→ **What you will do**: Range to reproduce from the entries below: the line with "const s = Math.abs(p[a]), inner", the line with "group.name = name;", and every line in between. Give them exactly and give nothing else.

(Records to use Opens)

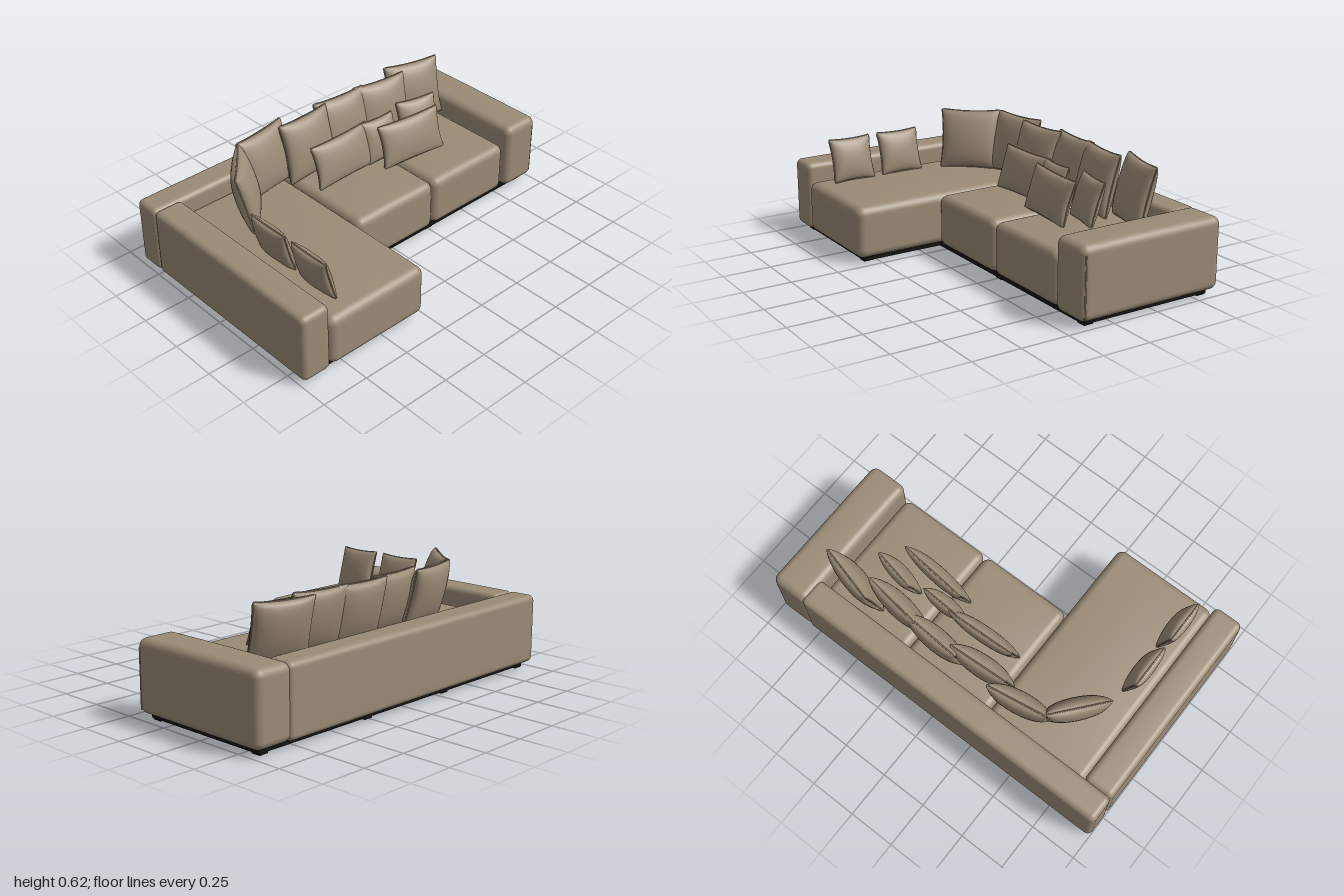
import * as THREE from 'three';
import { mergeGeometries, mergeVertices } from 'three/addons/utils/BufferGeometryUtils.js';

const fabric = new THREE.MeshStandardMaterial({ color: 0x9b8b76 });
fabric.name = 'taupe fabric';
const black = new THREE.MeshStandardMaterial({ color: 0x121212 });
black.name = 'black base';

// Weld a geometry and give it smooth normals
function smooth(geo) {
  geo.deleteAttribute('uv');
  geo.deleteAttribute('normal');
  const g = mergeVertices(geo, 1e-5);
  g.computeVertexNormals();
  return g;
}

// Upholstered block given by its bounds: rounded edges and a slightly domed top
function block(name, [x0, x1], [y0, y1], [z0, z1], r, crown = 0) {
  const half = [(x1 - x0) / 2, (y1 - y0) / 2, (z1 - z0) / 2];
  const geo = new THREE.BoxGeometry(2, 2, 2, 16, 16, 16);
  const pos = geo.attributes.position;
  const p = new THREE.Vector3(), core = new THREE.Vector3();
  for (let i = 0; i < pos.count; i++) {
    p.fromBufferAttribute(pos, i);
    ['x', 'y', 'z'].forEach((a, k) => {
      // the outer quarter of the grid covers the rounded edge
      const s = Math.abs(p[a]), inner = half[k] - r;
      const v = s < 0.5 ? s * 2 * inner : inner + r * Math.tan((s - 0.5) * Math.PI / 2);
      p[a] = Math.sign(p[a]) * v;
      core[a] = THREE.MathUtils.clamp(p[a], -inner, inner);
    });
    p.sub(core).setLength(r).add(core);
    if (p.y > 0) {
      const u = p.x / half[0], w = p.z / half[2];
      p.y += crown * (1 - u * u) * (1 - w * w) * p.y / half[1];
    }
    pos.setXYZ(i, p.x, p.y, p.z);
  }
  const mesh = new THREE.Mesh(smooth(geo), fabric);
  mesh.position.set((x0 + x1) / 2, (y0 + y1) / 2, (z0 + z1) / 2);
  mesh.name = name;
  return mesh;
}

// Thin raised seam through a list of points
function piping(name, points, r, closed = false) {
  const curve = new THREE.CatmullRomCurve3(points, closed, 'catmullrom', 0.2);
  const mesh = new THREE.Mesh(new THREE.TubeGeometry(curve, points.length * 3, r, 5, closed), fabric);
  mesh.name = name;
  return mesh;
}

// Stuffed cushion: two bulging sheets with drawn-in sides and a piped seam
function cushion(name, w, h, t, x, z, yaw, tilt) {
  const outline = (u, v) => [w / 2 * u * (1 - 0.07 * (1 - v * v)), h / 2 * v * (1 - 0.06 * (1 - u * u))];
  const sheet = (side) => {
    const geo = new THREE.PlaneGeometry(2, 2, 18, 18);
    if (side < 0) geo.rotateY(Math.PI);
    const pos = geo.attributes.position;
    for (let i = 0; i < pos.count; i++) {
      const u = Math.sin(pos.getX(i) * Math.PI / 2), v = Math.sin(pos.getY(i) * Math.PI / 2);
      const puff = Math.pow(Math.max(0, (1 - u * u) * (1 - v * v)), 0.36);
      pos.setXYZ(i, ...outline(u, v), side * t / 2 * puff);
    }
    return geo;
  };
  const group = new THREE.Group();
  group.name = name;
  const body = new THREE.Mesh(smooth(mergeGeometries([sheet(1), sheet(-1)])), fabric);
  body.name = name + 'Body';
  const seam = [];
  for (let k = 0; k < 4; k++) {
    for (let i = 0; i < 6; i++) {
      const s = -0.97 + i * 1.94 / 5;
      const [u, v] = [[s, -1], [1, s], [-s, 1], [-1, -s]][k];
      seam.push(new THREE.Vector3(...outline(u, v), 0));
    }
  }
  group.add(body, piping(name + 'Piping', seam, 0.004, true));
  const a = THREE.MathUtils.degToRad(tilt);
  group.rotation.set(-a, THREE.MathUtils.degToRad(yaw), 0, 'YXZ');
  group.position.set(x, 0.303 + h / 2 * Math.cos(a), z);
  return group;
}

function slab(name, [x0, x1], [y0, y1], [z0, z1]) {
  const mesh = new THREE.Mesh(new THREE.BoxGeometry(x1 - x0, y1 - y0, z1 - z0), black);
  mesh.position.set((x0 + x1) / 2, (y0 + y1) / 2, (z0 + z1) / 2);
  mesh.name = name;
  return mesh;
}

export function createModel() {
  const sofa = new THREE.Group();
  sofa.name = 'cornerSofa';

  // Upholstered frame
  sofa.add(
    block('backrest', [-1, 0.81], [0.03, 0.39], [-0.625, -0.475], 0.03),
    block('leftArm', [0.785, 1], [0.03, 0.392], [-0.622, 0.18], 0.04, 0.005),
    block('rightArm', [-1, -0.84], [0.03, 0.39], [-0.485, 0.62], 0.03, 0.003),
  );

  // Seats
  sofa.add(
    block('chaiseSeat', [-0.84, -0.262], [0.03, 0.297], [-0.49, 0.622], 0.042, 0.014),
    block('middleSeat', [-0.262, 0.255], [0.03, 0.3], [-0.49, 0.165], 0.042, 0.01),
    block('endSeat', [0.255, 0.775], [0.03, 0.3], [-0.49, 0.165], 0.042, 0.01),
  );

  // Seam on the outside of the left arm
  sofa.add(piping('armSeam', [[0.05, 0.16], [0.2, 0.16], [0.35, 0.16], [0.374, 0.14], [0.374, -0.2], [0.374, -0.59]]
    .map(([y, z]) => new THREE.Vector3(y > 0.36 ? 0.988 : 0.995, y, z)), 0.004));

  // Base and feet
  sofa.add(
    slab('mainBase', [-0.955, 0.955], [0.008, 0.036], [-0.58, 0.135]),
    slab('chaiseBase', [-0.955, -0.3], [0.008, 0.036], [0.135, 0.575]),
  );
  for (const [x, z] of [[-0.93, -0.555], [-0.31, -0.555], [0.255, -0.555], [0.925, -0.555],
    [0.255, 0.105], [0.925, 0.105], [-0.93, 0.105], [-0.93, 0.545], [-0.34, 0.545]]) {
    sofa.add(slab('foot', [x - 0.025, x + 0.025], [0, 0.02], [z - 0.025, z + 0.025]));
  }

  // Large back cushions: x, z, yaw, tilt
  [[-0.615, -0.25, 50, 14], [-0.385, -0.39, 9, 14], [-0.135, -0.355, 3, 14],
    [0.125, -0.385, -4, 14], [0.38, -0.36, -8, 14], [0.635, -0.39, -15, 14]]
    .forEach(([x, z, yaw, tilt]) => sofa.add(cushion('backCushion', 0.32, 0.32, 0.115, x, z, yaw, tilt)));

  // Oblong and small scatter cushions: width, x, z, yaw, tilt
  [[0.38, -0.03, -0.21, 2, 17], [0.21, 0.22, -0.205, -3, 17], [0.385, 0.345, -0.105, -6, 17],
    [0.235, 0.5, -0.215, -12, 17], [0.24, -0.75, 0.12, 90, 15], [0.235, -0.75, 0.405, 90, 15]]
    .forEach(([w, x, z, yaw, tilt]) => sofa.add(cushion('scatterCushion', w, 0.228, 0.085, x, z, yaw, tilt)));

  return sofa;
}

(Records to use Closes)

→ **Your solution**:
      const s = Math.abs(p[a]), inner = half[k] - r;
      const v = s < 0.5 ? s * 2 * inner : inner + r * Math.tan((s - 0.5) * Math.PI / 2);
      p[a] = Math.sign(p[a]) * v;
      core[a] = THREE.MathUtils.clamp(p[a], -inner, inner);
    });
    p.sub(core).setLength(r).add(core);
    if (p.y > 0) {
      const u = p.x / half[0], w = p.z / half[2];
      p.y += crown * (1 - u * u) * (1 - w * w) * p.y / half[1];
    }
    pos.setXYZ(i, p.x, p.y, p.z);
  }
  const mesh = new THREE.Mesh(smooth(geo), fabric);
  mesh.position.set((x0 + x1) / 2, (y0 + y1) / 2, (z0 + z1) / 2);
  mesh.name = name;
  return mesh;
}

// Thin raised seam through a list of points
function piping(name, points, r, closed = false) {
  const curve = new THREE.CatmullRomCurve3(points, closed, 'catmullrom', 0.2);
  const mesh = new THREE.Mesh(new THREE.TubeGeometry(curve, points.length * 3, r, 5, closed), fabric);
  mesh.name = name;
  return mesh;
}

// Stuffed cushion: two bulging sheets with drawn-in sides and a piped seam
function cushion(name, w, h, t, x, z, yaw, tilt) {
  const outline = (u, v) => [w / 2 * u * (1 - 0.07 * (1 - v * v)), h / 2 * v * (1 - 0.06 * (1 - u * u))];
  const sheet = (side) => {
    const geo = new THREE.PlaneGeometry(2, 2, 18, 18);
    if (side < 0) geo.rotateY(Math.PI);
    const pos = geo.attributes.position;
    for (let i = 0; i < pos.count; i++) {
      const u = Math.sin(pos.getX(i) * Math.PI / 2), v = Math.sin(pos.getY(i) * Math.PI / 2);
      const puff = Math.pow(Math.max(0, (1 - u * u) * (1 - v * v)), 0.36);
      pos.setXYZ(i, ...outline(u, v), side * t / 2 * puff);
    }
    return geo;
  };
  const group = new THREE.Group();
  group.name = name;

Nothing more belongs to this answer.